“I took the jump ship,” he said simply.  “Went back to each day; got the story as soon as the cops left, before anyone else came around.”

“Well, thank you,” said Zari, hitching the top stories up to have a peek at the bottom one.  She looked up with a broad smile.  “I mean it, Mick. I’m going to enjoy reading these.”

And she did.

Ten days later, Zari informed the author firmly that his novels were really good, and he should get them published.  “Wouldn’t you like to see them in print?” she asked.  Slyly she added, taking into account his generation, “Properly bound, with hard covers and a fancy dust jacket, sold to book clubs and libraries?  Something you can hold in your hand.”

He snorted.  “Who’d publish it?  Anyway, we’re here, not there.”

“Not ‘there’ but ‘then’,” she countered.  “It takes time for a book to get in print.  So borrow the jump ship and go … oh, about five years back from your present day.  Then next time you go home, you’ll have a nest egg of royalties.”

That brought a gleam to his eye.  Still, he felt compelled to protest, “Everyone knows I never got books published!  Back then I was a wanted man.  I’d a record going back to my teens.  If I walk into a publisher, soon as I tell them my name, they’ll call the cops on me.  I ain’t going five years back just to get thrown in prison!  Especially,” and he added the final clincher, “since it never happened.  It’d change the timeline.”

“As if that’s never happened,” said Zari airily.  “All in a good cause, Mick.  All in a good cause.  Though,” and she winked, “I don’t recommend telling Sara till it’s done.”  After a pause, she added, “Give her one of your complimentary copies.”

“Bet Gideon don’t agree,” he declared.  Looking up, he added, “She’s listening now.  Aren’t you, Gideon?”

“Indeed, Mr. Rory.  It is my duty to protect the timeline.  But that doesn’t mean I should stop you, if you choose to get your books published.”

Zari frowned.  Before she could say anything, though, Gideon added, “I’m familiar with the names of millennias of authors.  What you need to do, Mr. Rory, is use a nom de plume.”

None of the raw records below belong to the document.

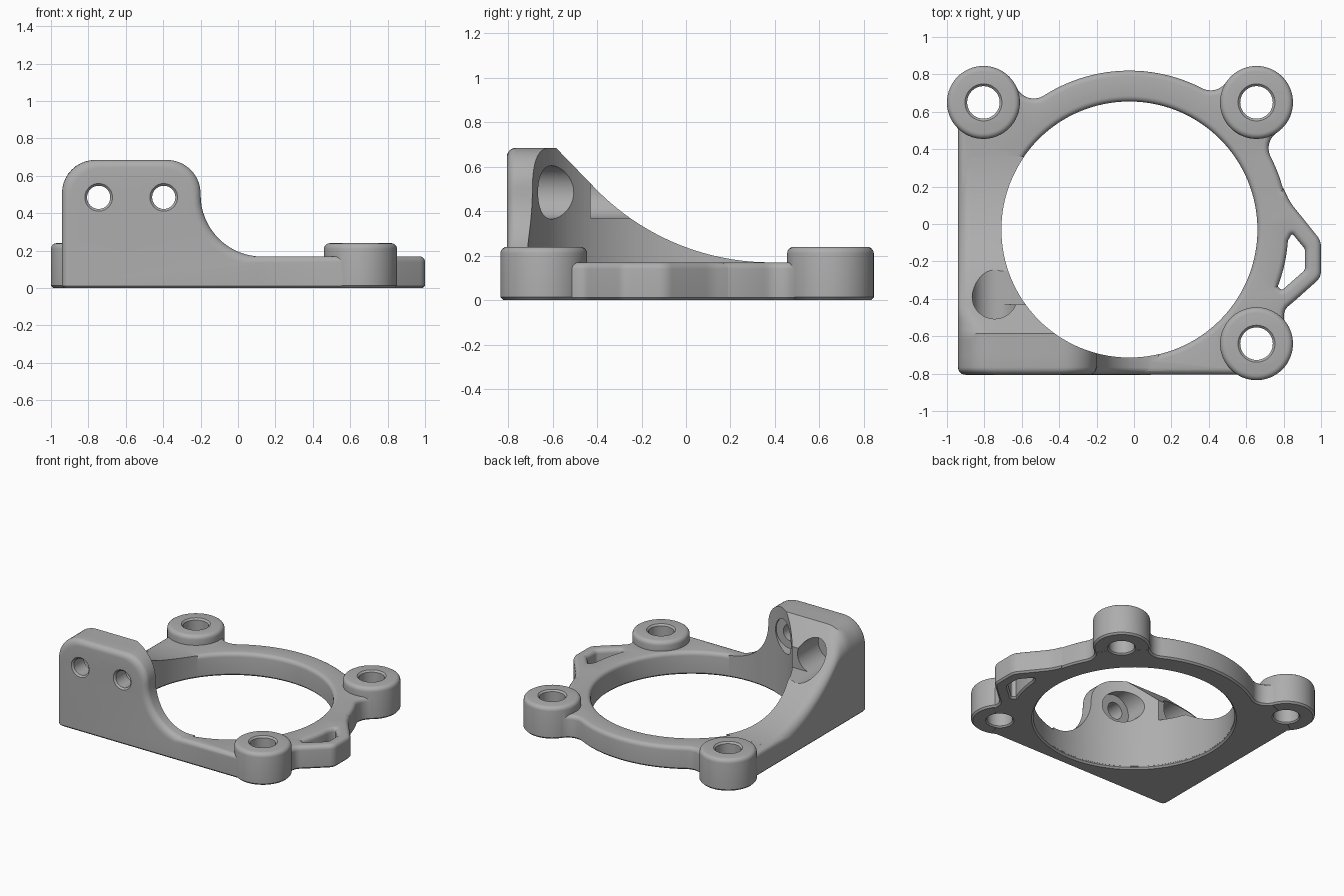
import bpy, bmesh
from math import sin, cos, pi, atan2, sqrt, radians
from mathutils import Vector

if "Cube" in bpy.data.objects:
    bpy.data.objects.remove(bpy.data.objects["Cube"])

grey = bpy.data.materials.new("Plain grey")
grey.use_nodes = True
grey.diffuse_color = (0.42, 0.42, 0.42, 1)
grey.node_tree.nodes["Principled BSDF"].inputs["Base Color"].default_value = grey.diffuse_color

CENTRE, INNER, OUTER = Vector((-0.025, -0.03)), 0.685, 0.85
LEFT, FRONT, DECK = -0.94, -0.805, 0.17
BOSSES = {"back_right": Vector((-0.805, 0.65)), "back_left": Vector((0.655, 0.65)),
          "front_left": Vector((0.655, -0.64))}
BOSS_R = 0.195


# 2D outline helpers
def arc(c, r, a, b, n):
    return [Vector((c[0] + r * cos(a + (b - a) * i / n), c[1] + r * sin(a + (b - a) * i / n)))
            for i in range(n + 1)]


def circle(c, r, n=64, turn=1):
    return arc(c, r, 0, turn * 2 * pi, n)[:-1]


def angle(v):
    return atan2(v.y, v.x)


def wrap(a):
    return (a + pi) % (2 * pi) - pi


def fillet(c1, r1, c2, r2, f=0.1):
    """Concave arc touching two circles, right of the line from c1 to c2."""
    d = c2 - c1
    u = d.normalized()
    a = ((r1 + f) ** 2 - (r2 + f) ** 2 + d.length_squared) / (2 * d.length)
    p = c1 + u * a + Vector((u.y, -u.x)) * sqrt((r1 + f) ** 2 - a * a)
    s = angle(c1 - p)
    return arc(p, f, s, s + wrap(angle(c2 - p) - s), 10)


def ring_arc(p, q, n=32):
    s = angle(p - CENTRE)
    return arc(CENTRE, OUTER, s, s + wrap(angle(q - CENTRE) - s), n)


def rounded(points, r, n=6):
    """Round the inner points of an open path."""
    pts = [Vector(p) for p in points]
    out = [pts[0]]
    for a, b, c in zip(pts, pts[1:], pts[2:]):
        s, e = b + (a - b).normalized() * r, b + (c - b).normalized() * r
        for i in range(n + 1):
            t = i / n
            out.append(s * (1 - t) ** 2 + b * 2 * t * (1 - t) + e * t * t)
    return out + [pts[-1]]


def clean(loop):
    out = []
    for p in loop:
        if not out or (p - out[-1]).length > 1e-3:
            out.append(p)
    if (out[0] - out[-1]).length < 1e-3:
        out.pop()
    return out


def inset(loop, d):
    """Move a loop to its left by d, with mitred corners."""
    out = []
    for i, p in enumerate(loop):
        e1 = (p - loop[i - 1]).normalized()
        e2 = (loop[(i + 1) % len(loop)] - p).normalized()
        n1, n2 = Vector((-e1.y, e1.x)), Vector((-e2.y, e2.x))
        out.append(p + (n1 + n2) * d / max(0.3, 1 + n1.dot(n2)))
    return out


# Solid helpers
def finish(bm, name):
    bmesh.ops.recalc_face_normals(bm, faces=bm.faces[:])
    me = bpy.data.meshes.new(name)
    bm.to_mesh(me)
    bm.free()
    me.materials.append(grey)
    ob = bpy.data.objects.new(name, me)
    bpy.context.collection.objects.link(ob)
    return ob


def slab(name, loops, levels, along_y=False):
    """Stack loops through (inset, height) levels and cap both ends."""
    bm = bmesh.new()
    ends = [[], []]
    for loop in map(clean, loops):
        rows = [[bm.verts.new((p.x, -z, p.y) if along_y else (p.x, p.y, z))
                 for p in inset(loop, d)] for d, z in levels]
        n = len(loop)
        for lo, hi in zip(rows, rows[1:]):
            for i in range(n):
                j = (i + 1) % n
                bm.faces.new((lo[i], lo[j], hi[j], hi[i]))
        for row, edges in zip((rows[0], rows[-1]), ends):
            edges += [bm.edges.get((row[i], row[(i + 1) % n])) for i in range(n)]
    for edges in ends:
        bmesh.ops.triangle_fill(bm, use_beauty=True, edges=edges)
    return finish(bm, name)


def combine(ob, tool, op):
    mod = ob.modifiers.new(op, 'BOOLEAN')
    mod.operation, mod.solver, mod.object = op, 'EXACT', tool
    bpy.context.view_layer.objects.active = ob
    bpy.ops.object.modifier_apply(modifier=mod.name)
    bpy.data.objects.remove(tool)


def soft_levels(top, r, base=0.0):
    return [(0.012, base), (0, base + 0.012)] + [
        (r * (1 - cos(a)), top - r + r * sin(a)) for a in (radians(k * 22.5) for k in range(5))]


# Ring plate with corner, tab and filleted lugs
A, B, D = BOSSES["back_right"], BOSSES["back_left"], BOSSES["front_left"]
tab = rounded([D + Vector((0.15, 0.09)), (0.80, -0.46), (0.86, -0.41), (1.0, -0.285),
               (1.0, -0.09), (0.835, 0.115), (0.80, 0.19)], 0.035)
to_b, from_b = fillet(CENTRE, OUTER, B, BOSS_R), fillet(B, BOSS_R, CENTRE, OUTER)
to_a = fillet(CENTRE, OUTER, A, BOSS_R)
outline = (arc((LEFT + 0.04, FRONT + 0.04), 0.04, pi, 1.5 * pi, 6)
           + [Vector((0.6, FRONT)), D] + tab
           + ring_arc(tab[-1], to_b[0], 12) + to_b + [B] + from_b
           + ring_arc(from_b[-1], to_a[0]) + to_a + [A, Vector((LEFT, 0.55))])
slot_arc = arc(CENTRE, OUTER, radians(-21), radians(-4), 10)
slot = rounded([slot_arc[-1], (0.845, -0.05), (0.915, -0.135), (0.915, -0.245),
                (0.79, -0.355), slot_arc[0]], 0.015) + slot_arc
body = slab("bracket_body", [outline, circle(CENTRE, INNER, 128, -1), slot],
            soft_levels(DECK, 0.03))


# Upright wall, swept from front to back with a falling top
def wall_section(y, e):
    s = min(1, max(0, (y + 0.6) / 0.16))
    r = 0.18 - 0.11 * s * s * (3 - 2 * s)
    if y > -0.41:
        h = 1.27 - sqrt(1.21 - (y - 0.38) ** 2)
    else:
        h = min(0.685, 0.505 - 1.03 * (y + 0.41))
    x0 = LEFT - 0.001
    pts = [(x0 + e, 0.02)]
    pts += [(p.x + e, p.y - e) for p in arc((x0 + r, h - r), r, pi, pi / 2, 10)]
    right = arc((-0.38, 0.505), 0.18, pi / 2, 0, 10)
    right += arc((0.13, 0.498), 0.33, pi, 1.5 * pi, 16)[1:]
    pts += [(p.x - e, min(p.y, h) - e) for p in right]
    return [(x, y, z) for x, z in pts + [(0.13 - e, 0.02)]]


stations = []
for k in range(7):
    a = k * pi / 12
    stations.append((FRONT - 0.001 + 0.04 * (1 - cos(a)), 0.04 * (1 - sin(a))))
stations += [(y, 0) for y in (-0.7, -0.62, -0.585)]
stations += [(-0.56 + 0.92 * i / 36, 0) for i in range(37)]
bm = bmesh.new()
rows = [[bm.verts.new(p) for p in wall_section(y, e)] for y, e in stations]
for lo, hi in zip(rows, rows[1:]):
    for i in range(len(lo)):
        bm.faces.new((lo[i - 1], lo[i], hi[i], hi[i - 1]))
bm.faces.new(rows[0])
bm.faces.new(rows[-1])
wall = finish(bm, "upright_wall")
combine(wall, slab("bore_cutter", [circle(CENTRE, INNER - 0.001, 128)], [(0, -0.1), (0, 1)]),
        'DIFFERENCE')

# Screw holes with wide pockets behind them
for x in (-0.745, -0.397):
    hole = circle((x, 0.485), 0.062, 40)
    combine(wall, slab("screw_hole", [hole], [(0, 0.4), (0, 0.794), (-0.03, 0.824)], True),
            'DIFFERENCE')
    pocket = circle((x, 0.485), 0.12, 48)
    combine(wall, slab("screw_pocket", [pocket], [(0, 0), (0, 0.675)], True), 'DIFFERENCE')
notch = [Vector(p) for p in ((-0.745, -0.43), (-0.5, -0.43), (-0.5, 0), (-0.745, 0))]
combine(wall, slab("pocket_notch", [notch], [(0, 0.37), (0, 0.8)]), 'DIFFERENCE')
combine(body, wall, 'UNION')

# Mounting bosses and their through holes
for name, c in BOSSES.items():
    combine(body, slab(name + "_boss", [circle(c, BOSS_R)], soft_levels(0.24, 0.03, 0.001)), 'UNION')
for name, c in BOSSES.items():
    combine(body, slab(name + "_hole", [circle(c, 0.087, 48)],
                       [(-0.03, -0.02), (0, 0.01), (0, 0.228), (-0.03, 0.258)]), 'DIFFERENCE')

bpy.ops.object.select_all(action='DESELECT')
body.select_set(True)
bpy.context.view_layer.objects.active = body
bpy.ops.object.shade_smooth_by_angle(angle=radians(32))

“A what?” said Mick.

“A pseudonym or allonym.”

He frowned.

“What Gideon means,” said Zari, “is that you should use an alias.”

“All you have to do is pick the right one.”